Segment Start: Data listing

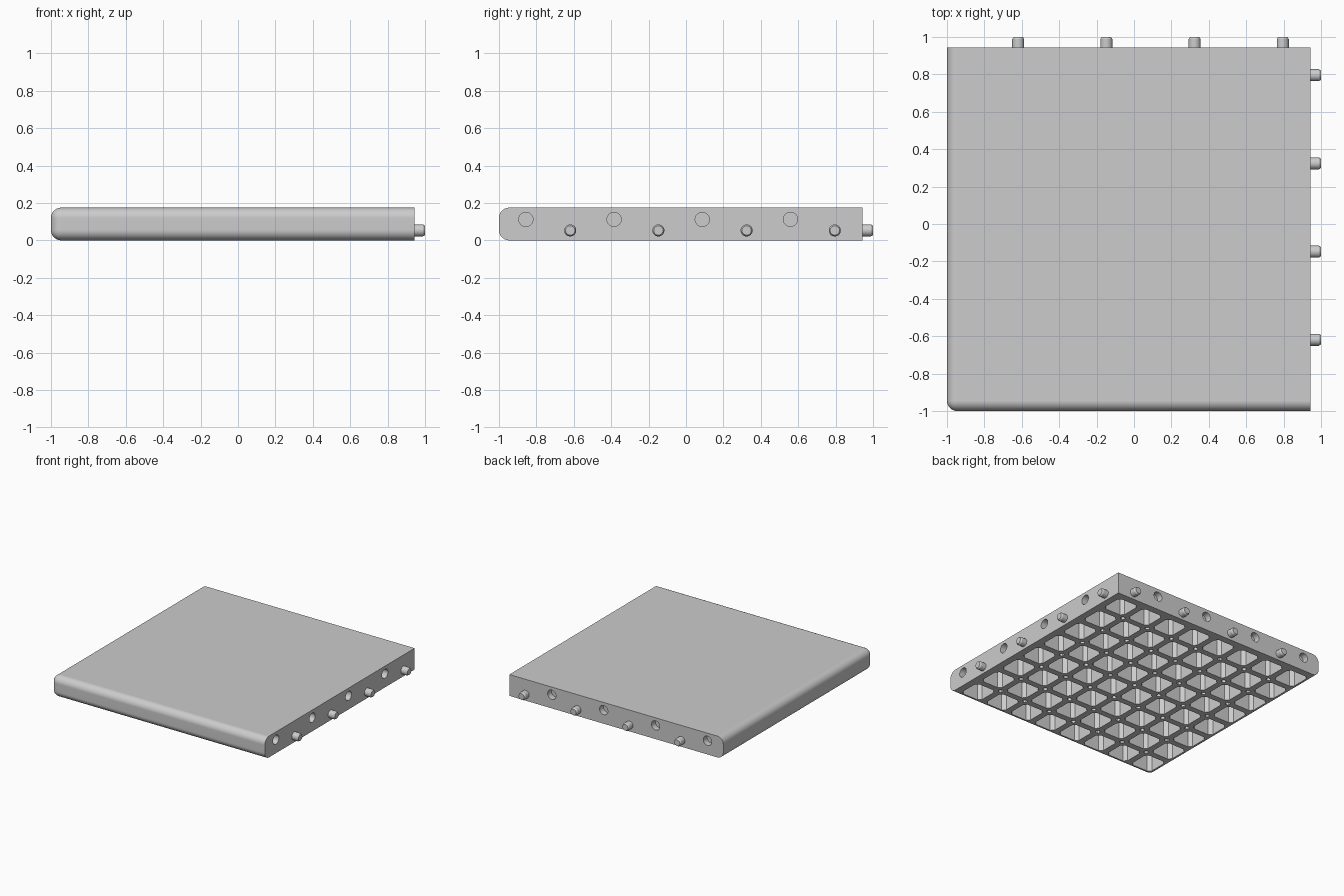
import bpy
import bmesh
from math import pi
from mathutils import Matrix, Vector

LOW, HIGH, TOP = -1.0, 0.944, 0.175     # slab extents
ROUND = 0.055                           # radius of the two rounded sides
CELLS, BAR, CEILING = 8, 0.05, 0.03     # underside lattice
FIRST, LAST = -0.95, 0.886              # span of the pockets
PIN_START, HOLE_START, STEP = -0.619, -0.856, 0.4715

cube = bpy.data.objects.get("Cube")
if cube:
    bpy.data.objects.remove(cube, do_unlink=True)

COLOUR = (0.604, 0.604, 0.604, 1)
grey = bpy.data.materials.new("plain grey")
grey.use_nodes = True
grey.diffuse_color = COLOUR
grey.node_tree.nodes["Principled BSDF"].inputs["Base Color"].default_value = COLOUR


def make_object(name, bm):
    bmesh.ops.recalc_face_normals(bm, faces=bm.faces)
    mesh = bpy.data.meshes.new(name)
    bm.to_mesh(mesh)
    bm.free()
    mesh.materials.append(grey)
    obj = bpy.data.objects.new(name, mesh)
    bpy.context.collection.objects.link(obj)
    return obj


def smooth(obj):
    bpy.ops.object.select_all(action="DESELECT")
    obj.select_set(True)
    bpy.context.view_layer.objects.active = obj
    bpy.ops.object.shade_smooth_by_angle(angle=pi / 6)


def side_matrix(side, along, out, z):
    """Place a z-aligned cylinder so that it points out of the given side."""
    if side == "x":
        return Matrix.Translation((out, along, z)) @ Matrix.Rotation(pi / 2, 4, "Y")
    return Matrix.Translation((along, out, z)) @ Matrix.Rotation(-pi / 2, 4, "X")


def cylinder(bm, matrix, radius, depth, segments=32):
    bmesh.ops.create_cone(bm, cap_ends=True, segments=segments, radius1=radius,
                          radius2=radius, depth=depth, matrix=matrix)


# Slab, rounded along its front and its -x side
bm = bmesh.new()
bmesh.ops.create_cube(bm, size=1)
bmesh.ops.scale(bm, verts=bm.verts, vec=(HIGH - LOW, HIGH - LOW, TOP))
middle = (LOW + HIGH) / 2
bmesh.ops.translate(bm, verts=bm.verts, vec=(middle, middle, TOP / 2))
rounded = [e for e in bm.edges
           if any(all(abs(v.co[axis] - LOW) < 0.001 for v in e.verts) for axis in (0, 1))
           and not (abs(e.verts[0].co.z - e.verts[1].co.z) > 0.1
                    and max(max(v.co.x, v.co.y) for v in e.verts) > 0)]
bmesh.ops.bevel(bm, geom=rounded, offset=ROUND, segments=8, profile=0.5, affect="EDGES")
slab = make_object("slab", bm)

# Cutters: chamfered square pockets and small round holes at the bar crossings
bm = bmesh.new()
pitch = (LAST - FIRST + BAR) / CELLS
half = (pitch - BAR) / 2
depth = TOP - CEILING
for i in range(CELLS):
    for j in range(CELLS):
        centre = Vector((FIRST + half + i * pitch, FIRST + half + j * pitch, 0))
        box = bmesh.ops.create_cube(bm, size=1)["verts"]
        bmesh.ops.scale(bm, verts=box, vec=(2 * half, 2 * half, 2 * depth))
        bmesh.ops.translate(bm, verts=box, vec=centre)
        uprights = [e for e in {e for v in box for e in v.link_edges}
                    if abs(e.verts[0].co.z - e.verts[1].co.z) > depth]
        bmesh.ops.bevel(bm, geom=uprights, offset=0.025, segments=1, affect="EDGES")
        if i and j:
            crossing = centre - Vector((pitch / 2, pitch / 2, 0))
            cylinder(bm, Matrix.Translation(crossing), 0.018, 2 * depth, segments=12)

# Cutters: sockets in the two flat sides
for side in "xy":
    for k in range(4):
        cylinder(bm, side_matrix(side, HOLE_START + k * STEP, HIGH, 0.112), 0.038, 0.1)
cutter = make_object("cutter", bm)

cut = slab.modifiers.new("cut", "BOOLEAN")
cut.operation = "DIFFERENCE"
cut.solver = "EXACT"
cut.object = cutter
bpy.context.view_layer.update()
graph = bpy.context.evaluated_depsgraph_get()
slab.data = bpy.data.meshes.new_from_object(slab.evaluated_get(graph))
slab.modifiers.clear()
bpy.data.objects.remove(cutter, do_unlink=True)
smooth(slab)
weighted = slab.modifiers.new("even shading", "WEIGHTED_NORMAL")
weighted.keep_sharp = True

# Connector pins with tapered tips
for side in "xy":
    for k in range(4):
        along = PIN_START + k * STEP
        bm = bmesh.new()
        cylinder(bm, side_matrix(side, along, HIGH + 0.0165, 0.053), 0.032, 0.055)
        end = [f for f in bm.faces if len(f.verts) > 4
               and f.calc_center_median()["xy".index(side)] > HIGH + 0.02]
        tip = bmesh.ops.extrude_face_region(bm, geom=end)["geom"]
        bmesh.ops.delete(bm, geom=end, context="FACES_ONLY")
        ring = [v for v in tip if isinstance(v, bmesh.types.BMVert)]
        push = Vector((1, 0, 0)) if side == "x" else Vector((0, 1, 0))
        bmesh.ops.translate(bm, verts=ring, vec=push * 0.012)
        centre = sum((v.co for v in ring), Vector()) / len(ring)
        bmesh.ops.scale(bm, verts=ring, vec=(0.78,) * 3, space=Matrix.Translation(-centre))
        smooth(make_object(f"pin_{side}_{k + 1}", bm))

Segment End: Data listing

Description of the task>
With the line that has "if abs(e.verts[0].co.z - e.verts[1].co.z)" as the first and the line that has "crossing = centre" as the last, repeat exactly that run of lines above and no more.

Task result>
                    if abs(e.verts[0].co.z - e.verts[1].co.z) > depth]
        bmesh.ops.bevel(bm, geom=uprights, offset=0.025, segments=1, affect="EDGES")
        if i and j:
            crossing = centre - Vector((pitch / 2, pitch / 2, 0))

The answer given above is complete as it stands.